- Exercise requirements -
Word for word, restate the entries below and exclude every image.

(Extracted data entries)
•••••
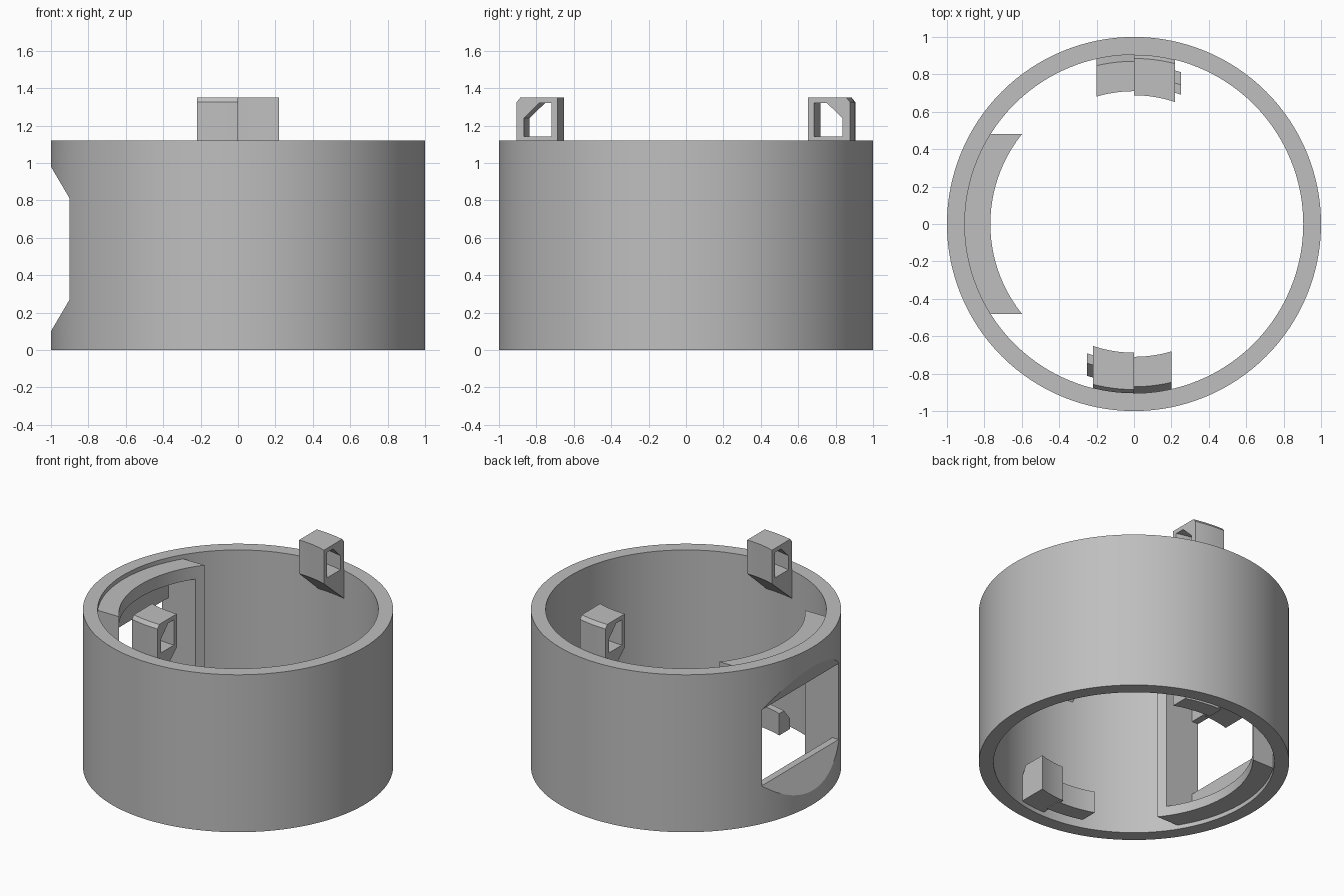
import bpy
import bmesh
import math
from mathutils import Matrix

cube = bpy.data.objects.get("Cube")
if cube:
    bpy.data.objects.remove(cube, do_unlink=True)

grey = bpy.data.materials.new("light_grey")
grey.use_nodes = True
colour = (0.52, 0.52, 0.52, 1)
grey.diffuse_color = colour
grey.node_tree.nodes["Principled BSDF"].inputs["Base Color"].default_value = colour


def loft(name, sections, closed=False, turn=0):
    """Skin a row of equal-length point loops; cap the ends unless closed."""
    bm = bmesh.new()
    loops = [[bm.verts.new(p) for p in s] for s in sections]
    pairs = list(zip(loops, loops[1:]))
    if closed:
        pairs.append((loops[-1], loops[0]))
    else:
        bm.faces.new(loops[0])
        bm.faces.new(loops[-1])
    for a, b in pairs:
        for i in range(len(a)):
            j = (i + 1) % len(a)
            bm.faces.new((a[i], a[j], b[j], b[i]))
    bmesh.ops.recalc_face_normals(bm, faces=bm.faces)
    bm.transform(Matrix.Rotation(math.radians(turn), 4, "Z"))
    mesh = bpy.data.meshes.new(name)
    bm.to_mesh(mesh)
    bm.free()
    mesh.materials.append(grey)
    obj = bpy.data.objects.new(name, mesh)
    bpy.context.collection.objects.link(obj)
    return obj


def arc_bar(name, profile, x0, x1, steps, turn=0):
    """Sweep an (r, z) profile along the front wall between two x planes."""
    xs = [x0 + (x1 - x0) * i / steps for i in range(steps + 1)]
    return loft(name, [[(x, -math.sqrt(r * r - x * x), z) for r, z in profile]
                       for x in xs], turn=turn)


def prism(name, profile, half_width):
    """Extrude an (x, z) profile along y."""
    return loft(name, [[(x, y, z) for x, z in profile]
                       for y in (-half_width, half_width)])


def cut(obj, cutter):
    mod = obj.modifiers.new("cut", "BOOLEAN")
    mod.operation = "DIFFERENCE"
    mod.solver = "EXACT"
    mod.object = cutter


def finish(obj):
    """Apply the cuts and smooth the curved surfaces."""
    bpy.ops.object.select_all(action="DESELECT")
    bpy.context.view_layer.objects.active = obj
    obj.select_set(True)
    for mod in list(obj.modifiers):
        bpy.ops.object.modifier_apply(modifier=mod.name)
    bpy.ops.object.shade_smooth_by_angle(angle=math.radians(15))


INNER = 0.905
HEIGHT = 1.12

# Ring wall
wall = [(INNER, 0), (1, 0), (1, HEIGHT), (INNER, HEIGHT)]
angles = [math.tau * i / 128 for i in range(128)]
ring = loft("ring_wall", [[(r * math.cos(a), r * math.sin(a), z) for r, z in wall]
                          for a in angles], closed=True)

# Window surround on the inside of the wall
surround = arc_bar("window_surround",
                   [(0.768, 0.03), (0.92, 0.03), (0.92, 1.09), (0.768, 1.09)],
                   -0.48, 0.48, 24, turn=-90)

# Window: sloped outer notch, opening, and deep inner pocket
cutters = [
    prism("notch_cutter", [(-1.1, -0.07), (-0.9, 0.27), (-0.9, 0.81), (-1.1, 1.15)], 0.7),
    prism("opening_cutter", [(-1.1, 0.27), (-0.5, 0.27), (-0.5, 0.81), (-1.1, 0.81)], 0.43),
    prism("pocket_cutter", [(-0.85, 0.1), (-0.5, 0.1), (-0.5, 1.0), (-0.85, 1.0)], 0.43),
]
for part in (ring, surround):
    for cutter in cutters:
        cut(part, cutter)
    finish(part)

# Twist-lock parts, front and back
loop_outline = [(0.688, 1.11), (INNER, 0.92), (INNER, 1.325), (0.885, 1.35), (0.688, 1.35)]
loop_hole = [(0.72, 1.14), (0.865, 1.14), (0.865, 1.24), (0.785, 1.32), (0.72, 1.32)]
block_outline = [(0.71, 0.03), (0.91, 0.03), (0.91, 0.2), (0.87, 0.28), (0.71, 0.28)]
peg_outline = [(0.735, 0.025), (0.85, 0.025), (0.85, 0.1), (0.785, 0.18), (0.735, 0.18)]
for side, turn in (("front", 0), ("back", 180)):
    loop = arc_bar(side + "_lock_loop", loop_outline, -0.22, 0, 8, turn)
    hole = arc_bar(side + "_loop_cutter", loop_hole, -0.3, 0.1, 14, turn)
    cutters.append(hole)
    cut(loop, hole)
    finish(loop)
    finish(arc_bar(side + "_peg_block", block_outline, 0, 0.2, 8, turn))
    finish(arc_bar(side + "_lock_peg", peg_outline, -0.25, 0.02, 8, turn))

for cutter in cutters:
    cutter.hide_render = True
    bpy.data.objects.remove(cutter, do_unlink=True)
•••••
- Exercise solution -
import bpy
import bmesh
import math
from mathutils import Matrix

cube = bpy.data.objects.get("Cube")
if cube:
    bpy.data.objects.remove(cube, do_unlink=True)

grey = bpy.data.materials.new("light_grey")
grey.use_nodes = True
colour = (0.52, 0.52, 0.52, 1)
grey.diffuse_color = colour
grey.node_tree.nodes["Principled BSDF"].inputs["Base Color"].default_value = colour


def loft(name, sections, closed=False, turn=0):
    """Skin a row of equal-length point loops; cap the ends unless closed."""
    bm = bmesh.new()
    loops = [[bm.verts.new(p) for p in s] for s in sections]
    pairs = list(zip(loops, loops[1:]))
    if closed:
        pairs.append((loops[-1], loops[0]))
    else:
        bm.faces.new(loops[0])
        bm.faces.new(loops[-1])
    for a, b in pairs:
        for i in range(len(a)):
            j = (i + 1) % len(a)
            bm.faces.new((a[i], a[j], b[j], b[i]))
    bmesh.ops.recalc_face_normals(bm, faces=bm.faces)
    bm.transform(Matrix.Rotation(math.radians(turn), 4, "Z"))
    mesh = bpy.data.meshes.new(name)
    bm.to_mesh(mesh)
    bm.free()
    mesh.materials.append(grey)
    obj = bpy.data.objects.new(name, mesh)
    bpy.context.collection.objects.link(obj)
    return obj


def arc_bar(name, profile, x0, x1, steps, turn=0):
    """Sweep an (r, z) profile along the front wall between two x planes."""
    xs = [x0 + (x1 - x0) * i / steps for i in range(steps + 1)]
    return loft(name, [[(x, -math.sqrt(r * r - x * x), z) for r, z in profile]
                       for x in xs], turn=turn)


def prism(name, profile, half_width):
    """Extrude an (x, z) profile along y."""
    return loft(name, [[(x, y, z) for x, z in profile]
                       for y in (-half_width, half_width)])


def cut(obj, cutter):
    mod = obj.modifiers.new("cut", "BOOLEAN")
    mod.operation = "DIFFERENCE"
    mod.solver = "EXACT"
    mod.object = cutter


def finish(obj):
    """Apply the cuts and smooth the curved surfaces."""
    bpy.ops.object.select_all(action="DESELECT")
    bpy.context.view_layer.objects.active = obj
    obj.select_set(True)
    for mod in list(obj.modifiers):
        bpy.ops.object.modifier_apply(modifier=mod.name)
    bpy.ops.object.shade_smooth_by_angle(angle=math.radians(15))


INNER = 0.905
HEIGHT = 1.12

# Ring wall
wall = [(INNER, 0), (1, 0), (1, HEIGHT), (INNER, HEIGHT)]
angles = [math.tau * i / 128 for i in range(128)]
ring = loft("ring_wall", [[(r * math.cos(a), r * math.sin(a), z) for r, z in wall]
                          for a in angles], closed=True)

# Window surround on the inside of the wall
surround = arc_bar("window_surround",
                   [(0.768, 0.03), (0.92, 0.03), (0.92, 1.09), (0.768, 1.09)],
                   -0.48, 0.48, 24, turn=-90)

# Window: sloped outer notch, opening, and deep inner pocket
cutters = [
    prism("notch_cutter", [(-1.1, -0.07), (-0.9, 0.27), (-0.9, 0.81), (-1.1, 1.15)], 0.7),
    prism("opening_cutter", [(-1.1, 0.27), (-0.5, 0.27), (-0.5, 0.81), (-1.1, 0.81)], 0.43),
    prism("pocket_cutter", [(-0.85, 0.1), (-0.5, 0.1), (-0.5, 1.0), (-0.85, 1.0)], 0.43),
]
for part in (ring, surround):
    for cutter in cutters:
        cut(part, cutter)
    finish(part)

# Twist-lock parts, front and back
loop_outline = [(0.688, 1.11), (INNER, 0.92), (INNER, 1.325), (0.885, 1.35), (0.688, 1.35)]
loop_hole = [(0.72, 1.14), (0.865, 1.14), (0.865, 1.24), (0.785, 1.32), (0.72, 1.32)]
block_outline = [(0.71, 0.03), (0.91, 0.03), (0.91, 0.2), (0.87, 0.28), (0.71, 0.28)]
peg_outline = [(0.735, 0.025), (0.85, 0.025), (0.85, 0.1), (0.785, 0.18), (0.735, 0.18)]
for side, turn in (("front", 0), ("back", 180)):
    loop = arc_bar(side + "_lock_loop", loop_outline, -0.22, 0, 8, turn)
    hole = arc_bar(side + "_loop_cutter", loop_hole, -0.3, 0.1, 14, turn)
    cutters.append(hole)
    cut(loop, hole)
    finish(loop)
    finish(arc_bar(side + "_peg_block", block_outline, 0, 0.2, 8, turn))
    finish(arc_bar(side + "_lock_peg", peg_outline, -0.25, 0.02, 8, turn))

for cutter in cutters:
    cutter.hide_render = True
    bpy.data.objects.remove(cutter, do_unlink=True)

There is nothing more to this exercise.